The annual load factor averages to the end of December 2000 are presented in the following tables in four main categories, PWRs, BWRs, PHWRs and “others”, according to the original vendors. The “others” include the UK Magnox and the Russian RBMK units, since the chance of any of these ever being ordered again has long passed. So, except for Magnox units, the figures include all units covered by the regular quarterly tables in Nuclear Engineering International for all vendors with four or more units in operation around the world for over one year as at the end December 2000. Since there are only two fast reactors, these do not appear. The table this year also regrettably had to exclude the six Bulgarian units and two units at Nine Mile Point in the USA for which data was not available.
A total of 13 three-year periods have elapsed since the first commercial nuclear power station began operation, and over that time nuclear units have come on-stream at a growing, then declining rate, reaching a peak in the 1986/88 period. The three years just ended show the first exception to the trends indicated in the small table below. Coinciding with the murmurs suggesting that controversial new energy policies may be emerging from the White House, could it be that this thirteenth triennial net total of units coming into service – that is, increasing the total number in operation around the world – marks the reversal of fortunes for nuclear power? The rapidly approaching shutdowns for the remaining Magnox units will take some offsetting! As before, in the tables where a particular category of units has been blessed with a minimum load factor of zero, the minimum quoted is the lowest achievement exceeding zero, and is marked with an asterisk. The zero does appear, however, in the table lines summing up “all” unit sizes.
Most of Framatome’s units are operating in France under the peculiar conditions of supplying nearly 80% of the nation’s electricity, and so are involved in frequent significant load-following. During the calendar year 2000, these units reached almost exactly the same figures as in the previous year, with a slight improvement in lifetime maximums, averages and minima.

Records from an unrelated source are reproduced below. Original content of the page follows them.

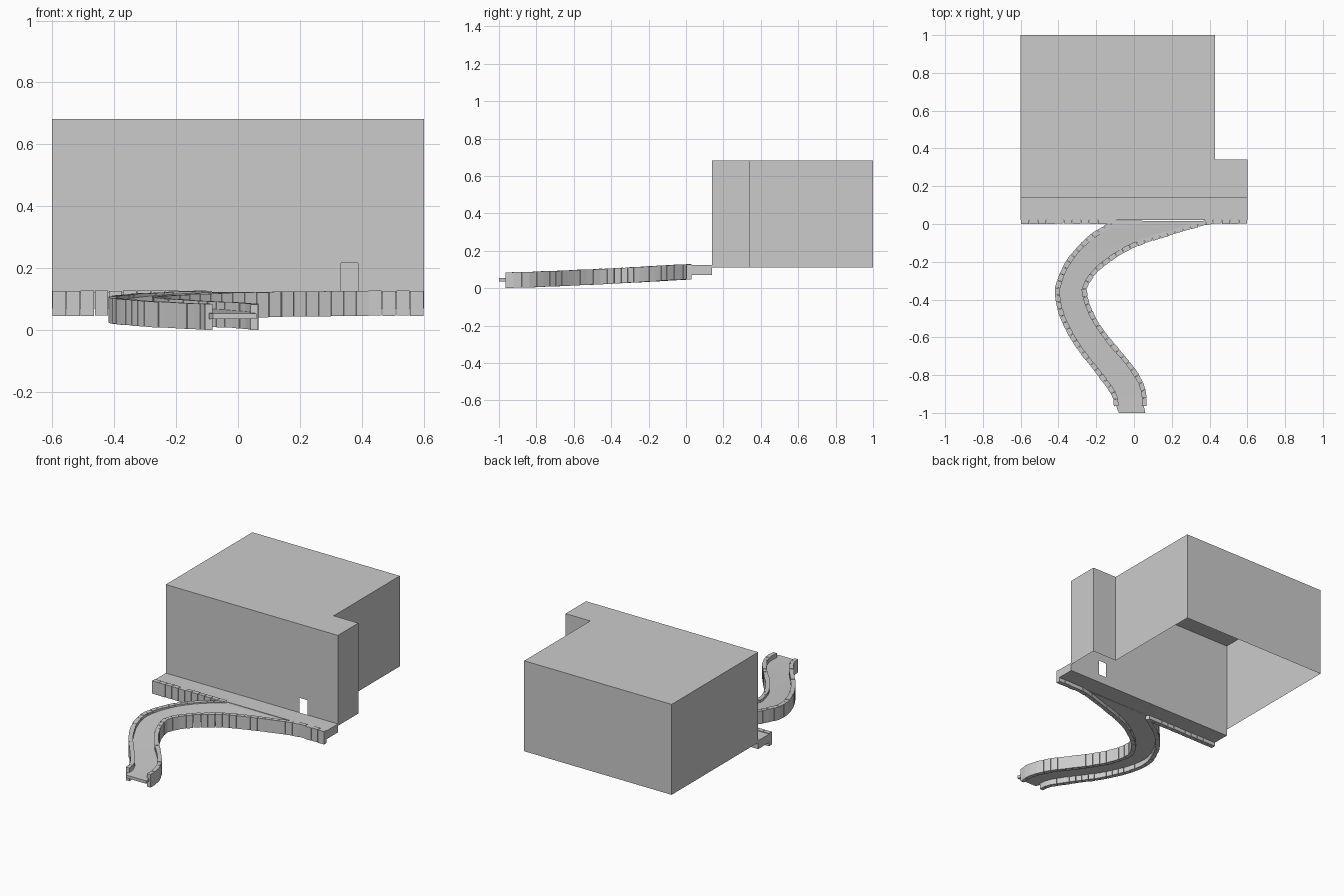
import bpy, bmesh, random
from mathutils import Vector

if "Cube" in bpy.data.objects:
    bpy.data.objects.remove(bpy.data.objects["Cube"])

random.seed(4)


def make_object(name, bm):
    bmesh.ops.remove_doubles(bm, verts=bm.verts, dist=1e-5)
    me = bpy.data.meshes.new(name)
    bm.to_mesh(me)
    bm.free()
    ob = bpy.data.objects.new(name, me)
    bpy.context.collection.objects.link(ob)
    return ob


def face(bm, pts):
    return bm.faces.new([bm.verts.new(p) for p in pts])


def slope(y):
    return max(0.0, min(1.0, 1 + y)) ** 1.3


def spline(ctrl, steps=16):
    # Catmull-Rom curve through the control points
    p = [Vector(c) for c in ctrl]
    p = [2 * p[0] - p[1]] + p + [2 * p[-1] - p[-2]]
    out = []
    for a, b, c, d in zip(p, p[1:], p[2:], p[3:]):
        for k in range(steps):
            t = k / steps
            out.append(0.5 * (2 * b + (c - a) * t + (2 * a - 5 * b + 4 * c - d) * t * t
                              + (3 * b - a - 3 * c + d) * t ** 3))
    return out + [p[-2]]


def resample(pts, n):
    # n + 1 evenly spaced points along a polyline
    lens = [0.0]
    for a, b in zip(pts, pts[1:]):
        lens.append(lens[-1] + (b - a).length)
    out, j = [], 0
    for i in range(n + 1):
        s = lens[-1] * i / n
        while j < len(pts) - 2 and lens[j + 1] < s:
            j += 1
        out.append(pts[j].lerp(pts[j + 1], (s - lens[j]) / (lens[j + 1] - lens[j])))
    return out


def loft(bm, rings):
    # joins quad cross-sections into a capped solid
    rows = [[bm.verts.new(p) for p in r] for r in rings]
    for a, b in zip(rows, rows[1:]):
        for k in range(4):
            bm.faces.new((a[k], a[(k + 1) % 4], b[(k + 1) % 4], b[k]))
    bm.faces.new(rows[0])
    bm.faces.new(rows[-1][::-1])
    bmesh.ops.recalc_face_normals(bm, faces=bm.faces)


def stone_wall(name, ctrl, n, half=0.013):
    # row of slightly uneven stone blocks following the line
    pts = resample(spline(ctrl), n)
    bm = bmesh.new()
    nrm = []
    for i in range(n + 1):
        d = (pts[min(i + 1, n)] - pts[max(i - 1, 0)]).normalized()
        nrm.append(Vector((-d.y, d.x)))
    for i in range(n):
        gap = (pts[i + 1] - pts[i]) * 0.025
        w = half + random.uniform(-0.0012, 0.0012)
        dz = random.uniform(-0.001, 0.001)
        rings = []
        for p, m in ((pts[i] + gap, nrm[i]), (pts[i + 1] - gap, nrm[i + 1])):
            lo, hi = 0.004 + 0.046 * slope(p.y) + dz, 0.087 + 0.044 * slope(p.y) + dz
            a, b = p - m * w, p + m * w
            rings.append([(a.x, a.y, lo), (b.x, b.y, lo), (b.x, b.y, hi), (a.x, a.y, hi)])
        part = bmesh.new()
        loft(part, rings)
        me = bpy.data.meshes.new("block")
        part.to_mesh(me)
        part.free()
        bm.from_mesh(me)
        bpy.data.meshes.remove(me)
    make_object(name, bm)


# building shell, open underneath, with a doorway in the front
Z0, Z1, DOOR = 0.115, 0.685, 0.22
FY = 0.138
foot = [(0.6, FY), (0.6, 0.342), (0.428, 0.342), (0.428, 1.0), (-0.6, 1.0), (-0.6, FY)]
bm = bmesh.new()


def wall(a, b, z0=Z0):
    face(bm, [(*a, z0), (*b, z0), (*b, Z1), (*a, Z1)])


for a, b in zip(foot, foot[1:]):
    wall(a, b)
wall((-0.6, FY), (0.333, FY))
wall((0.333, FY), (0.387, FY), DOOR)
wall((0.387, FY), (0.6, FY))
face(bm, [(*p, Z1) for p in foot])
make_object("building_shell", bm)

# terrace slab in front of the building
bm = bmesh.new()
loft(bm, [[(x, 0.02, 0.074), (x, FY, 0.074), (x, FY, 0.127), (x, 0.02, 0.127)]
          for x in (-0.6, 0.6)])
make_object("terrace", bm)

# winding path edges, listed from the terrace down
left = [(-0.09, 0.018), (-0.135, -0.01), (-0.24, -0.08), (-0.34, -0.19), (-0.393, -0.3),
        (-0.405, -0.38), (-0.375, -0.5), (-0.3, -0.64), (-0.2, -0.77), (-0.125, -0.87),
        (-0.099, -0.92), (-0.094, -0.965)]
right = [(0.42, 0.015), (0.38, 0.008), (0.19, -0.047), (-0.02, -0.12), (-0.18, -0.225),
         (-0.25, -0.31), (-0.262, -0.37), (-0.22, -0.49), (-0.14, -0.61), (-0.03, -0.74),
         (0.03, -0.83), (0.053, -0.9), (0.053, -0.965)]

# sloping path surface
N = 48
L = resample(spline(left + [(-0.08, -1.0)]), N)
R = resample(spline(right + [(0.06, -1.0)]), N)
bm = bmesh.new()
rings = []
for a, b in zip(L, R):
    ring = []
    for p, top in ((a, 0), (b, 0), (b, 1), (a, 1)):
        s = slope(p.y)
        ring.append((p.x, p.y, 0.058 + 0.068 * s if top else 0.04 + 0.035 * s))
    rings.append(ring)
loft(bm, rings)
make_object("winding_path", bm)

# stone walls along the path and the terrace front
stone_wall("path_wall_left", left, 32)
stone_wall("path_wall_right", right, 36)
stone_wall("terrace_wall_left", [(-0.6, 0.015), (-0.1, 0.015)], 11)
stone_wall("terrace_wall_right", [(0.42, 0.015), (0.6, 0.015)], 4)

# rest the lowest stone on the ground
low = min(v.co.z for o in bpy.data.objects for v in o.data.vertices)
for o in bpy.data.objects:
    for v in o.data.vertices:
        v.co.z -= low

The same pattern was seen in the figures covering all the 393 qualifying units, virtually the same as the previous year even though the Russian and Ukrainian units appear in these tables for the first time this year. In these countries, the RBMK series of reactors, together with the AECL units in Canada were the poorest annual performances, but both series of reactors are suffering from the extensive work being carried out on them at present. Lifetime performances held up, and AECL also had the distinction of providing the world’s record annual load factor for 2000, with Wolsong 3.

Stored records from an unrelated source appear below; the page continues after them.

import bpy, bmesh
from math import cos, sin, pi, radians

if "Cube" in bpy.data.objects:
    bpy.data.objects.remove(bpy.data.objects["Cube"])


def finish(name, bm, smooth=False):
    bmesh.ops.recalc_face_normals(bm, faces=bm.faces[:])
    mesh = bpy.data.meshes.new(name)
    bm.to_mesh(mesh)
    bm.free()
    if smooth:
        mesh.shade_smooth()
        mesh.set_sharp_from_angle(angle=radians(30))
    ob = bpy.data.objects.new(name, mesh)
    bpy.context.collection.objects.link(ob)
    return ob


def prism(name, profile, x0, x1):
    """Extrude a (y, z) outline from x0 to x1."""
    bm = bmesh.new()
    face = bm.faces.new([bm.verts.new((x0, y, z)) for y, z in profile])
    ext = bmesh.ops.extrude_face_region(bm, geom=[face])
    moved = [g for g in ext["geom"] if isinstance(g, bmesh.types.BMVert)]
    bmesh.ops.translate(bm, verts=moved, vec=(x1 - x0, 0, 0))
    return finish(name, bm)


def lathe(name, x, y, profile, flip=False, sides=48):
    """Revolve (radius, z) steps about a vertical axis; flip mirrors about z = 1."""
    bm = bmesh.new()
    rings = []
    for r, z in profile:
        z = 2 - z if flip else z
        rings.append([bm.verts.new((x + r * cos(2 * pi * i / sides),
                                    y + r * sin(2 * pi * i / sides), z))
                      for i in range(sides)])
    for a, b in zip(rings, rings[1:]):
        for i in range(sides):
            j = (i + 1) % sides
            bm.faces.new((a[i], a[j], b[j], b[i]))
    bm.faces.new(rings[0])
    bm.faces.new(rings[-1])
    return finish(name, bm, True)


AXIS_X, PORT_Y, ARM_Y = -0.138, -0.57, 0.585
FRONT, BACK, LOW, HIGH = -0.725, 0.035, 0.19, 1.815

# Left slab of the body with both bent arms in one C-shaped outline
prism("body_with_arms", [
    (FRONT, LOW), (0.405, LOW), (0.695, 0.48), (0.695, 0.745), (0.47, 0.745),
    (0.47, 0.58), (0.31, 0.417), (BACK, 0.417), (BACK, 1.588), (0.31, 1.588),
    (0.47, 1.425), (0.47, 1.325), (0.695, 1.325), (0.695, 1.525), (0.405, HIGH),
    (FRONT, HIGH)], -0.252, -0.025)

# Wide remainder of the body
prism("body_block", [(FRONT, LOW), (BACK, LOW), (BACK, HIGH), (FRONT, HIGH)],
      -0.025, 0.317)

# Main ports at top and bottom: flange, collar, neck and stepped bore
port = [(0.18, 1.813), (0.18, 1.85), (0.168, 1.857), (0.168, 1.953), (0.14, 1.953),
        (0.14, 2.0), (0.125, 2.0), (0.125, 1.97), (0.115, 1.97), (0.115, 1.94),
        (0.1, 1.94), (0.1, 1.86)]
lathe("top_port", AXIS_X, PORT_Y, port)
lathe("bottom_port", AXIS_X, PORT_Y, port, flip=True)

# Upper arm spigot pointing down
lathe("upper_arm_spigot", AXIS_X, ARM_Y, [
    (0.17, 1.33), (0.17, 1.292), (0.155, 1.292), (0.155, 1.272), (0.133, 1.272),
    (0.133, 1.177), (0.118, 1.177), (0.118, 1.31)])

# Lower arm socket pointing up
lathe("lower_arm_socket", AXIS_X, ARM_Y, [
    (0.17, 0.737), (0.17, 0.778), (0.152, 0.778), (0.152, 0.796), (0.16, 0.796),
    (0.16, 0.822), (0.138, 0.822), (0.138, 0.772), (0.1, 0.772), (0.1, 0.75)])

Of all the major vendors, only the Westinghouse PWR designs seem to be still working best at the smaller end of the ratings range, as used to be observed more widely. Now the maturity of the largest units is clearly showing that in most cases the maximum reliability occurs in the years when the problems of youth have been solved and before the growing maintenance requirements of the older generation grows into significance. A bit like us all really.
|Abbreviations and notes|

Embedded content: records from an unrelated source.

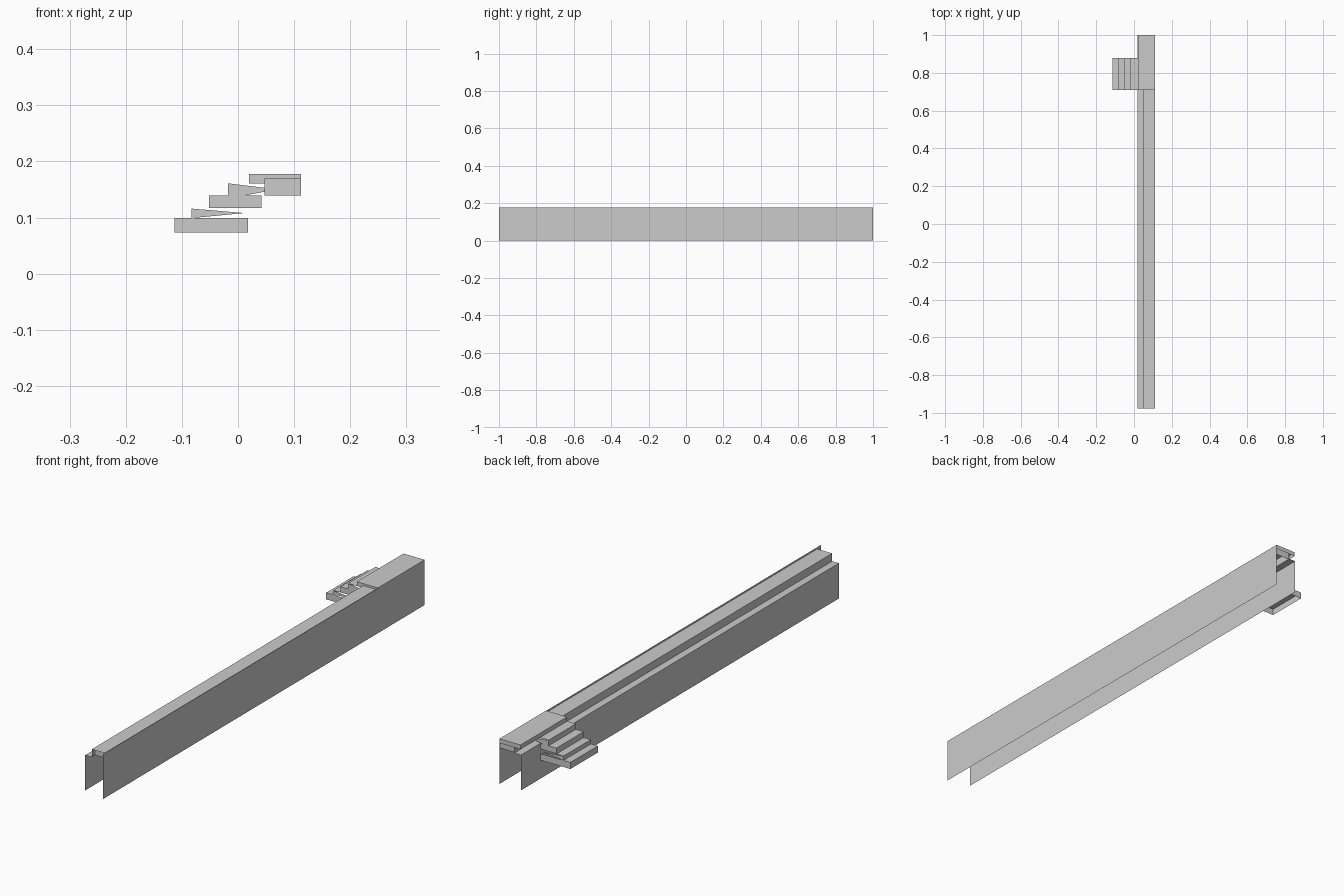
import bpy

if "Cube" in bpy.data.objects:
    bpy.data.objects.remove(bpy.data.objects["Cube"])


def mesh(name, verts, faces):
    me = bpy.data.meshes.new(name)
    me.from_pydata(verts, [], faces)
    me.update()
    ob = bpy.data.objects.new(name, me)
    bpy.context.collection.objects.link(ob)
    return ob


def strip(name, profile, y0, y1):
    """Sweep an open x-z profile along y as a thin sheet."""
    n = len(profile)
    verts = [(x, y, z) for y in (y0, y1) for x, z in profile]
    return mesh(name, verts, [(i, i + 1, n + i + 1, n + i) for i in range(n - 1)])


def sides(name, profile, y0, y1):
    """Two matching x-z panels at y0 and y1."""
    n = len(profile)
    verts = [(x, y, z) for y in (y0, y1) for x, z in profile]
    return mesh(name, verts, [tuple(range(n)), tuple(range(2 * n - 1, n - 1, -1))])


# Long side walls (single sheets)
strip("right_wall", [(0.112, 0), (0.112, 0.177)], -1, 1)
strip("left_wall", [(0.018, 0), (0.018, 0.139)], -0.976, 1)

# Low ledge, riser and raised deck running the full length
strip("deck", [(0.018, 0.139), (0.047, 0.139), (0.047, 0.17), (0.112, 0.17)], -0.976, 1)
sides("deck_end", [(0.047, 0.139), (0.112, 0.139), (0.112, 0.17), (0.047, 0.17)], -0.955, 0.995)

# Landing slab at the top of the stairs
LANDING = [(0.02, 0.161), (0.02, 0.178), (0.112, 0.178), (0.112, 0.161)]
strip("landing", LANDING, 0.71, 1)
sides("landing_sides", LANDING, 0.71, 1)

# Stairs: stepped sheet plus partial side skirts under each tread
Y0, Y1 = 0.71, 0.88
edges = [-0.113, -0.083, -0.052, -0.018, 0.02]
levels = [0.073, 0.099, 0.116, 0.139, 0.161]
path = []
for x, low, high in zip(edges, levels, levels[1:] + [0.178]):
    path += [(x, low), (x, high)]
strip("stair_treads", path, Y0, Y1)
skirts = [
    [(-0.113, 0.073), (0.018, 0.073), (0.018, 0.099), (-0.113, 0.099)],
    [(-0.083, 0.099), (0.012, 0.108), (-0.083, 0.116)],
    [(-0.052, 0.117), (0.042, 0.117), (0.042, 0.139), (-0.052, 0.139)],
    [(-0.018, 0.139), (0.01, 0.139), (0.047, 0.146), (0.047, 0.153), (-0.018, 0.161)],
]
for i, skirt in enumerate(skirts):
    sides(f"stair_skirt_{i + 1}", skirt, Y0, Y1)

|Key to non-standard abbreviations: ABBA – ABB Atom; AEE – Atomenergoexport; C-E – ABB Combustion Engineering; DAE – Indian Department of Energy; FRA – Framatome; HIT – Hitachi; MHI – Mitsubishi Heavy Industries; MTM – Mintyazhmash; NNC – National Nuclear Co (UK); SKO – Skoda; TOS – Toshiba; WES – Westinghouse. Size ranges are S(malI) <600MWe; M(edium)<=1000MWe; L(arge) >1000MWe (gross ratings). Only vendors with a total of four or more units with over one year’s operation are included. If = load factor Where the minimum annual load factor of any unit in one vendor’s size range was zero, the next lowest above zero is shown, marked with an asterisk, but the figure in the “All” row (if applicable) remains as zero. The annual load factor figures plotted are averages for successive 12-month periods to the end of the quarter shown on the horizontal axis. The figures in parentheses are numbers of units in each category.|